Building on the success of the Cromovelata finishes on the Cento10AIR and Cento10AIR Disc, Wilier Triestina has released a limited edition version of their climbing bike with a chromed silver and black finish.
The Zero.7 Night Chrome Edition is available as a frameset only in the U.S. in limited quantities. Pre-orders are being accepted now with delivery in July. Retail price is $5299.
About the Cromovelata Finish
Wilier pioneered the chrome plated painting procedure in 1947 when the ramato bicycle launched to great acclaim. The use of a galvanizing process was a first for the bike industry, and also required the first use of a clear coat on a bicycle to protect the finish. The original bikes were finished with gold decals painted by hand using a fine horsehair brush. The special finish was seen again in 2016 with the release of the retro inspired Superleggera. The Cromovelato finish was brought to the Cento10AIR road bike last year, tying Wilier's history to its modern day race machines.
About the Zero.7
The idea for the Zero.7 was to answer the goal of setting a new design standard for lightweight racing bikes. The frame is claimed to weigh under 800 grams, but the technology applied to it differs from those normally used in this type of bicycle. The team of engineers in Rossano Veneto applied technologies to the Zero.7 that were developed for the Cento1SR and Cento1 AIR: cable integration, integrated fork, and better aerodynamic efficiency to name a few.
The most noticeable aspect of the new frame is the shape, featuring less volume than the previous version of the Zero.7. New construction techniques have allowed Wilier to reduce the volume of the frame tubes by 19 percent. However, the smaller diameter tubes have not reduced lateral stiffness or the safety of the frame.
In the process of producing the Zero.7 monocoque frame, they use an internal liner made of a special thermoplastic material into which the bladder is then inserted. This internal liner helps create a uniform and equal pressure along the inner carbon walls of the frame. With this process, they claim to achieve total control over the thickness and smoothness of the frame walls.

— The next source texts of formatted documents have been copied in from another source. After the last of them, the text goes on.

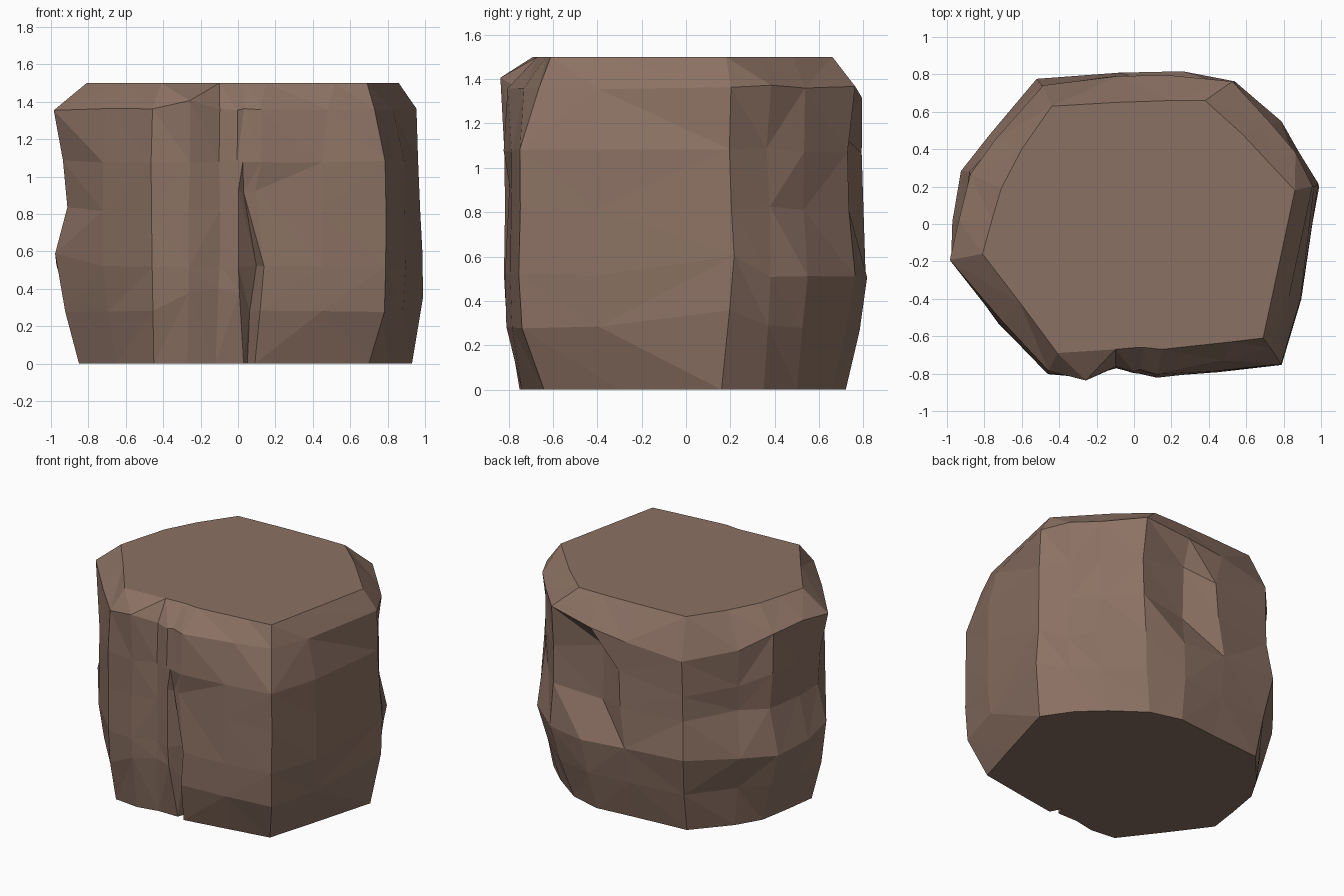
import bpy
import bmesh
import random
from mathutils import Vector

random.seed(4)
default = bpy.data.objects.get("Cube")
if default:
    bpy.data.objects.remove(default, do_unlink=True)

# Plan outlines, counter-clockwise from the left-hand point
MIDDLE = [(-.96, -.19), (-.72, -.53), (-.46, -.8), (-.26, -.82), (-.1, -.77), (0, -.8), (.06, -.71),
          (.12, -.82), (.45, -.79), (.79, -.75), (.89, -.4), (.97, .2), (.87, .38), (.76, .54),
          (.54, .76), (.25, .81), (-.08, .8), (-.5, .76), (-.75, .46), (-.9, .28), (-.95, .02)]
TOP = [(-.81, -.16), (-.61, -.42), (-.41, -.69), (-.25, -.68), (-.1, -.67), (.02, -.66), (.05, -.66),
       (.15, -.67), (.52, -.63), (.69, -.61), (.74, -.38), (.86, .18), (.72, .33), (.58, .48),
       (.38, .66), (.2, .66), (-.1, .65), (-.44, .63), (-.6, .4), (-.71, .19), (-.76, .02)]
BOTTOM = [(-.85, -.2), (-.65, -.47), (-.45, -.73), (-.27, -.75), (-.12, -.72), (.03, -.72), (.05, -.66),
          (.09, -.74), (.4, -.69), (.7, -.64), (.8, -.3), (.93, .16), (.8, .35), (.64, .5),
          (.42, .66), (.2, .72), (-.1, .69), (-.47, .66), (-.68, .42), (-.78, .25), (-.82, .02)]
COUNT = len(MIDDLE)
HEIGHT = 1.5
LEVELS = [.28, .52, .82, 1.08, 1.36]
WAIST = [1, 1.02, .96, .97, 1]
GROOVE, CORNER, RIDGE = 6, 9, 11

# How far each shoulder point leans in to the top
SHOULDER = {8: .4, CORNER: .65, 10: .4, 0: -.2}

# Dents and bulges: (column, level) -> shift
SHIFT = {
    (0, 1): (0, 0, .08), (0, 2): (0, 0, .03), (3, 4): (0, -.03, .05),
    (3, 0): (0, 0, .1), (4, 0): (0, 0, .12), (5, 0): (0, 0, .1),
    (5, 2): (0, 0, .1), (6, 2): (-.03, -.05, .1), (6, 3): (-.03, -.09, 0), (6, 4): (-.03, -.07, 0),
    (6, 1): (.04, 0, 0), (7, 1): (.02, 0, 0), (7, 2): (-.03, .02, .1),
    (11, 0): (.02, 0, .08), (11, 1): (.02, .02, .08), (11, 3): (-.01, 0, 0),
    # recess in the back wall, under an overhang
    (15, 2): (-.06, -.09, -.05), (15, 3): (-.08, -.09, .08), (15, 4): (-.06, .01, -.05),
    (16, 2): (.03, .02, 0), (16, 3): (.04, .01, 0),
    # shoulder dipping at the back
    (16, 4): (0, 0, -.08), (17, 4): (0, 0, -.14), (18, 4): (0, 0, -.1),
    (17, 3): (0, 0, -.1), (18, 3): (0, 0, -.06), (17, 1): (0, 0, .02),
}


def side_point(column, level):
    """One point of the rough side wall."""
    mid, top, base = (Vector(o[column]) for o in (MIDDLE, TOP, BOTTOM))
    worn = column > RIDGE or column == 0
    p = mid * WAIST[level] if worn else mid
    if level == 0:                           # foot tapers in
        p = base.lerp(mid, .6 if worn or column == 1 else .9)
    if level == 4:                           # rounded shoulder
        p = p.lerp(top, SHOULDER.get(column, .1))
    rough = .014 if worn else .005
    jitter = Vector([random.uniform(-rough, rough) for _ in range(3)])
    return p.to_3d() + Vector((0, 0, LEVELS[level])) + jitter + Vector(SHIFT.get((column, level), (0, 0, 0)))


# Stacked outlines joined into a faceted block
bm = bmesh.new()
rings = [[bm.verts.new((x, y, 0)) for x, y in BOTTOM]]
for level in range(len(LEVELS)):
    rings.append([bm.verts.new(side_point(c, level)) for c in range(COUNT)])
rings.append([bm.verts.new((x, y, HEIGHT)) for x, y in TOP])

for low, high in zip(rings, rings[1:]):
    for i in range(COUNT):
        j = (i + 1) % COUNT
        a, b, c, d = low[i], low[j], high[j], high[i]
        if random.random() < .5:
            bm.faces.new((a, b, c))
            bm.faces.new((a, c, d))
        else:
            bm.faces.new((a, b, d))
            bm.faces.new((b, c, d))
bm.faces.new(rings[-1])
bm.faces.new(list(reversed(rings[0])))
bmesh.ops.recalc_face_normals(bm, faces=bm.faces)

mesh = bpy.data.meshes.new("rough_block")
bm.to_mesh(mesh)
bm.free()
block = bpy.data.objects.new("rough_block", mesh)
bpy.context.collection.objects.link(block)

# Brown earth colour
brown = bpy.data.materials.new("earth_brown")
brown.use_nodes = True
colour = (.26, .165, .125, 1)
brown.diffuse_color = colour
brown.node_tree.nodes["Principled BSDF"].inputs["Base Color"].default_value = colour
mesh.materials.append(brown)
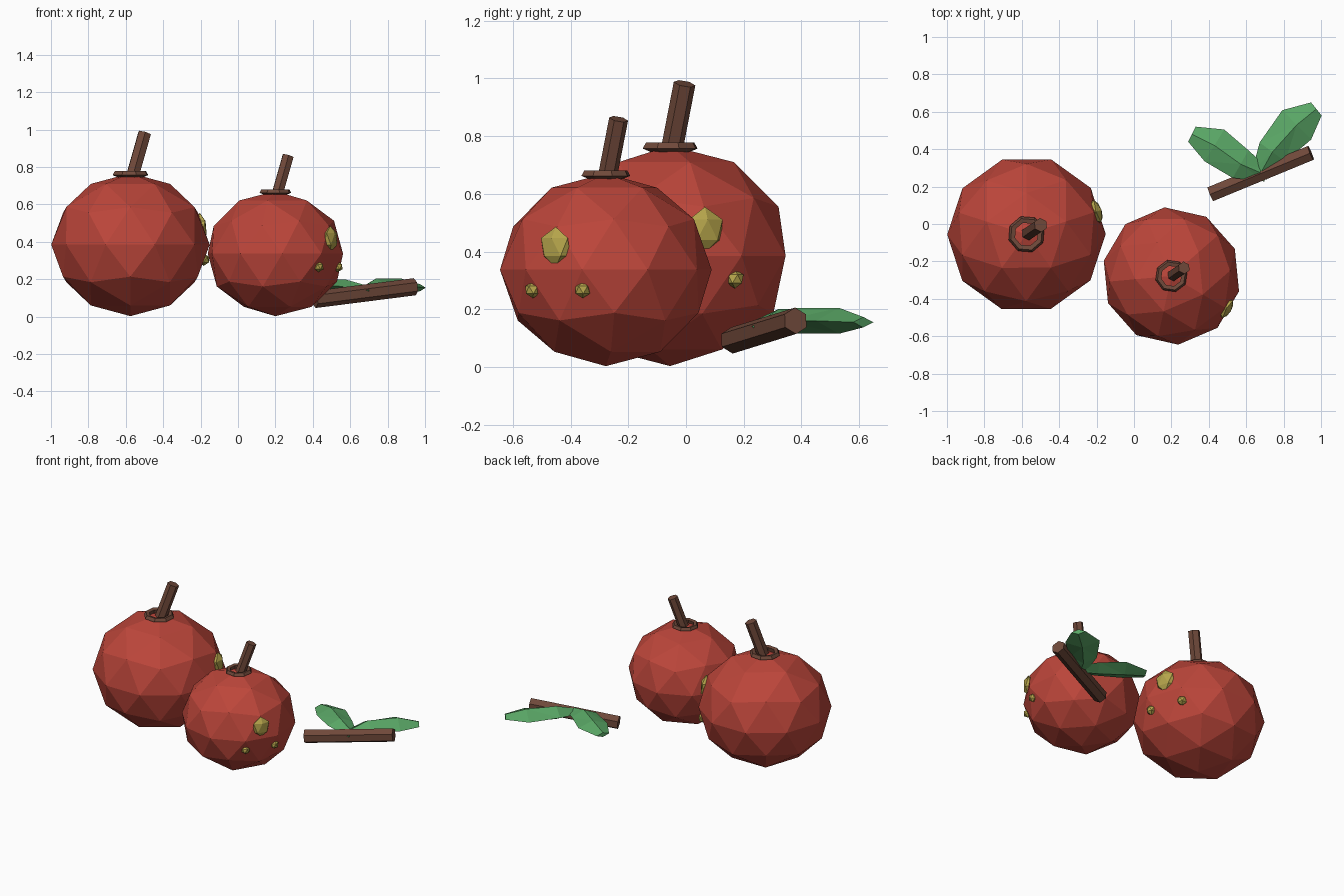
import bpy, bmesh, math
from mathutils import Vector, Matrix

if "Cube" in bpy.data.objects:
    bpy.data.objects.remove(bpy.data.objects["Cube"])


def material(name, rgb):
    mat = bpy.data.materials.new(name)
    mat.use_nodes = True
    mat.diffuse_color = (*rgb, 1)
    mat.node_tree.nodes["Principled BSDF"].inputs["Base Color"].default_value = (*rgb, 1)
    return mat


RED = material("apple red", (0.50, 0.06, 0.042))
BROWN = material("bark brown", (0.16, 0.066, 0.042))
YELLOW = material("spot yellow", (0.46, 0.37, 0.07))
GREEN = material("leaf green", (0.10, 0.38, 0.13))


def finish(name, bm, mat, matrix=Matrix()):
    bmesh.ops.recalc_face_normals(bm, faces=bm.faces[:])
    mesh = bpy.data.meshes.new(name)
    bm.to_mesh(mesh)
    bm.free()
    mesh.materials.append(mat)
    ob = bpy.data.objects.new(name, mesh)
    ob.matrix_world = matrix
    bpy.context.collection.objects.link(ob)
    return ob


def ball(name, mat, frame, loc, size, detail):
    bm = bmesh.new()
    bmesh.ops.create_icosphere(bm, subdivisions=detail, radius=1)
    bmesh.ops.transform(bm, matrix=Matrix.Translation(loc) @ Matrix.Diagonal((*size, 1)), verts=bm.verts)
    return finish(name, bm, mat, frame)


def rod(name, start, end, radius):
    """Six-sided straight stick between two points."""
    a, b = Vector(start), Vector(end)
    bm = bmesh.new()
    bmesh.ops.create_cone(bm, cap_ends=True, segments=6, radius1=radius, radius2=radius, depth=(b - a).length)
    turn = (b - a).to_track_quat("Z", "Y").to_matrix().to_4x4()
    return finish(name, bm, BROWN, Matrix.Translation((a + b) / 2) @ turn)


def loft(bm, rings, closed):
    """Skin a list of vertex rings; closed joins the last ring to the first."""
    for i in range(len(rings) - (0 if closed else 1)):
        r, s = rings[i], rings[(i + 1) % len(rings)]
        for j in range(len(r)):
            k = (j + 1) % len(r)
            bm.faces.new((r[j], r[k], s[k], s[j]))


def collar(name, frame, z):
    """Octagonal ring around the stem with a diamond section."""
    bm = bmesh.new()
    section = [(0.1, -0.008), (0.088, 0.013), (0.064, 0.008), (0.07, -0.02)]
    rings = []
    for i in range(8):
        a = math.tau * i / 8
        rings.append([bm.verts.new((r * math.cos(a), r * math.sin(a), z + h)) for r, h in section])
    loft(bm, rings, True)
    return finish(name, bm, BROWN, frame)


def apple(name, x, y, yaw, s):
    frame = Matrix.Translation((x, y, 0.385 * s)) @ Matrix.Rotation(math.radians(yaw), 4, "Z") @ Matrix.Scale(s, 4)
    ball(name + "_body", RED, frame, (0, 0, 0), (0.424, 0.42, 0.382), 2)
    collar(name + "_collar", frame, 0.38)
    base = Vector((x + 0.01, y + 0.005, 0.75 * s))
    rod(name + "_stem", base, base + Vector((0.066, 0.045, 0.232)) * s, 0.038 * s)
    # one large spot with two little ones below it
    ball(name + "_large_spot", YELLOW, frame, (0.39, 0, 0.09), (0.036, 0.072, 0.08), 1)
    for side, word in ((1, "left"), (-1, "right")):
        a = math.radians(17 * side)
        loc = (0.392 * math.cos(a), 0.392 * math.sin(a), -0.08)
        ball(f"{name}_{word}_small_spot", YELLOW, frame, loc, (0.033, 0.033, 0.033), 1)


def leaf(name, points, widths, heights):
    """Thick low-poly leaf with a raised midrib, lofted along its points."""
    pts = [Vector(p) for p in points]
    bm = bmesh.new()
    rings = []
    for i, p in enumerate(pts):
        d = pts[min(i + 1, len(pts) - 1)] - pts[max(i - 1, 0)]
        side = Vector((-d.y, d.x, 0)).normalized() * widths[i]
        up = Vector((0, 0, heights[i]))
        rings.append([bm.verts.new(v) for v in (p + side, p + up, p - side, p - up)])
    loft(bm, rings, False)
    bm.faces.new(rings[0])
    bm.faces.new(rings[-1])
    bmesh.ops.triangulate(bm, faces=bm.faces[:])
    return finish(name, bm, GREEN)


# Apples
apple("large_apple", -0.575, -0.055, 18, 1.0)
apple("small_apple", 0.2, -0.278, -30.6, 0.875)

# Fallen twig with two leaves
rod("twig", (0.41, 0.16, 0.092), (0.945, 0.38, 0.16), 0.046)
leaf("left_leaf",
     [(0.71, 0.26, 0.14), (0.57, 0.32, 0.165), (0.43, 0.42, 0.165), (0.31, 0.48, 0.155)],
     [0.035, 0.085, 0.1, 0.045], [0.02, 0.035, 0.035, 0.015])
leaf("right_leaf",
     [(0.67, 0.26, 0.14), (0.74, 0.385, 0.16), (0.87, 0.53, 0.16), (0.975, 0.615, 0.155)],
     [0.045, 0.085, 0.11, 0.045], [0.02, 0.045, 0.045, 0.018])
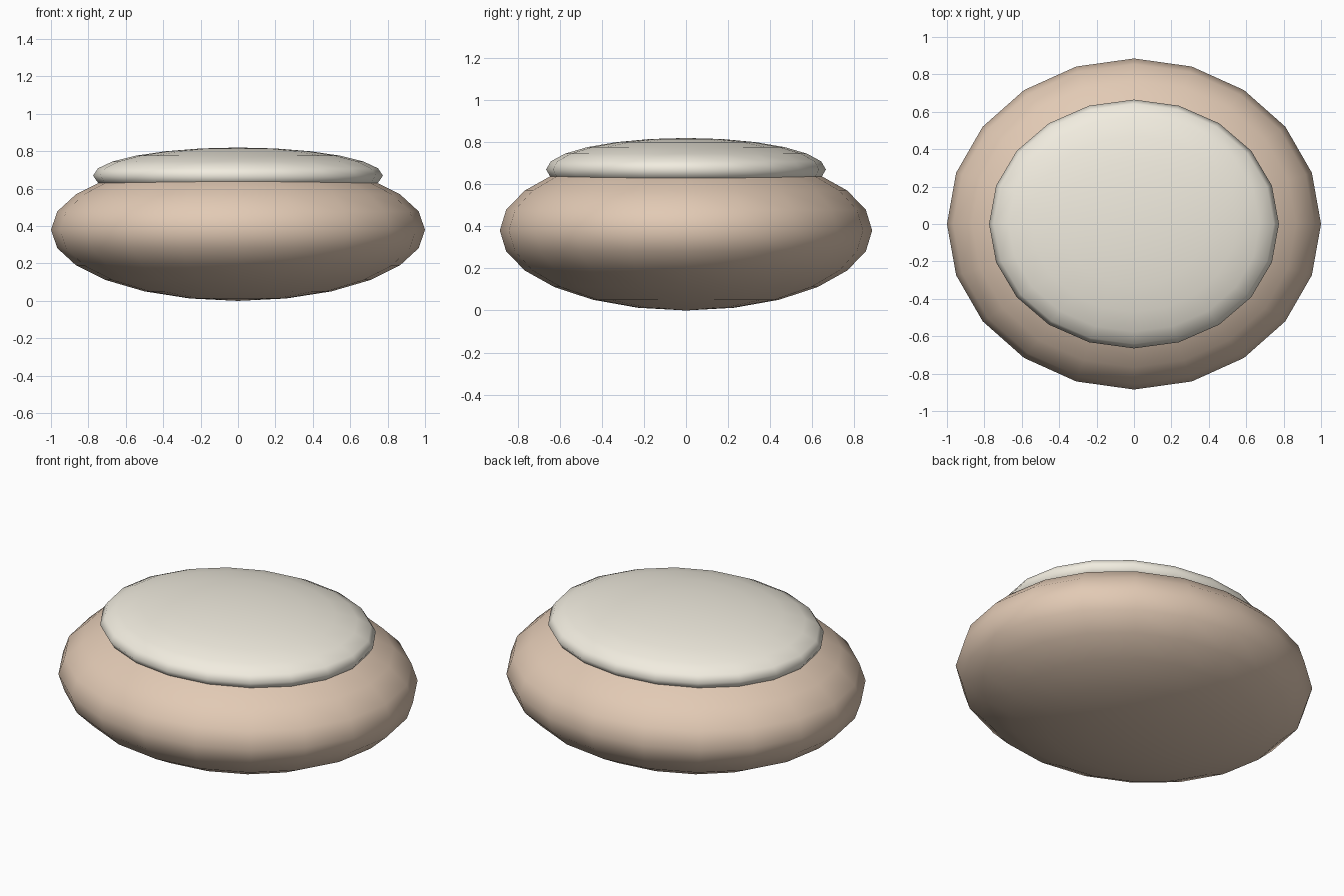
import bpy

if "Cube" in bpy.data.objects:
    bpy.data.objects.remove(bpy.data.objects["Cube"])


def material(name, rgb):
    mat = bpy.data.materials.new(name)
    mat.diffuse_color = (*rgb, 1.0)
    mat.use_nodes = True
    mat.node_tree.nodes["Principled BSDF"].inputs["Base Color"].default_value = mat.diffuse_color
    return mat


def ellipsoid(name, radii, z, mat):
    bpy.ops.mesh.primitive_uv_sphere_add(segments=20, ring_count=12, radius=1, location=(0, 0, z))
    obj = bpy.context.object
    obj.name = name
    obj.scale = radii
    bpy.ops.object.transform_apply(location=False, rotation=False, scale=True)
    bpy.ops.object.shade_smooth()
    obj.data.materials.append(mat)
    return obj


# Plump rounded base
ellipsoid("base", (1.0, 0.885, 0.38), 0.38, material("tan", (0.76, 0.59, 0.46)))

# Flatter cream cap sunk into the base
ellipsoid("cap", (0.775, 0.665, 0.15), 0.67, material("cream", (0.88, 0.84, 0.74)))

Thus the pressure exerted on the inside of the frame from the bladder is distributed equally over all points on the frame. This construction technique allows them to give the frame considerable stiffness at the most critical points without adding carbon to these parts, keeping the frame ultra-light.
To learn more spin over to wilier.com.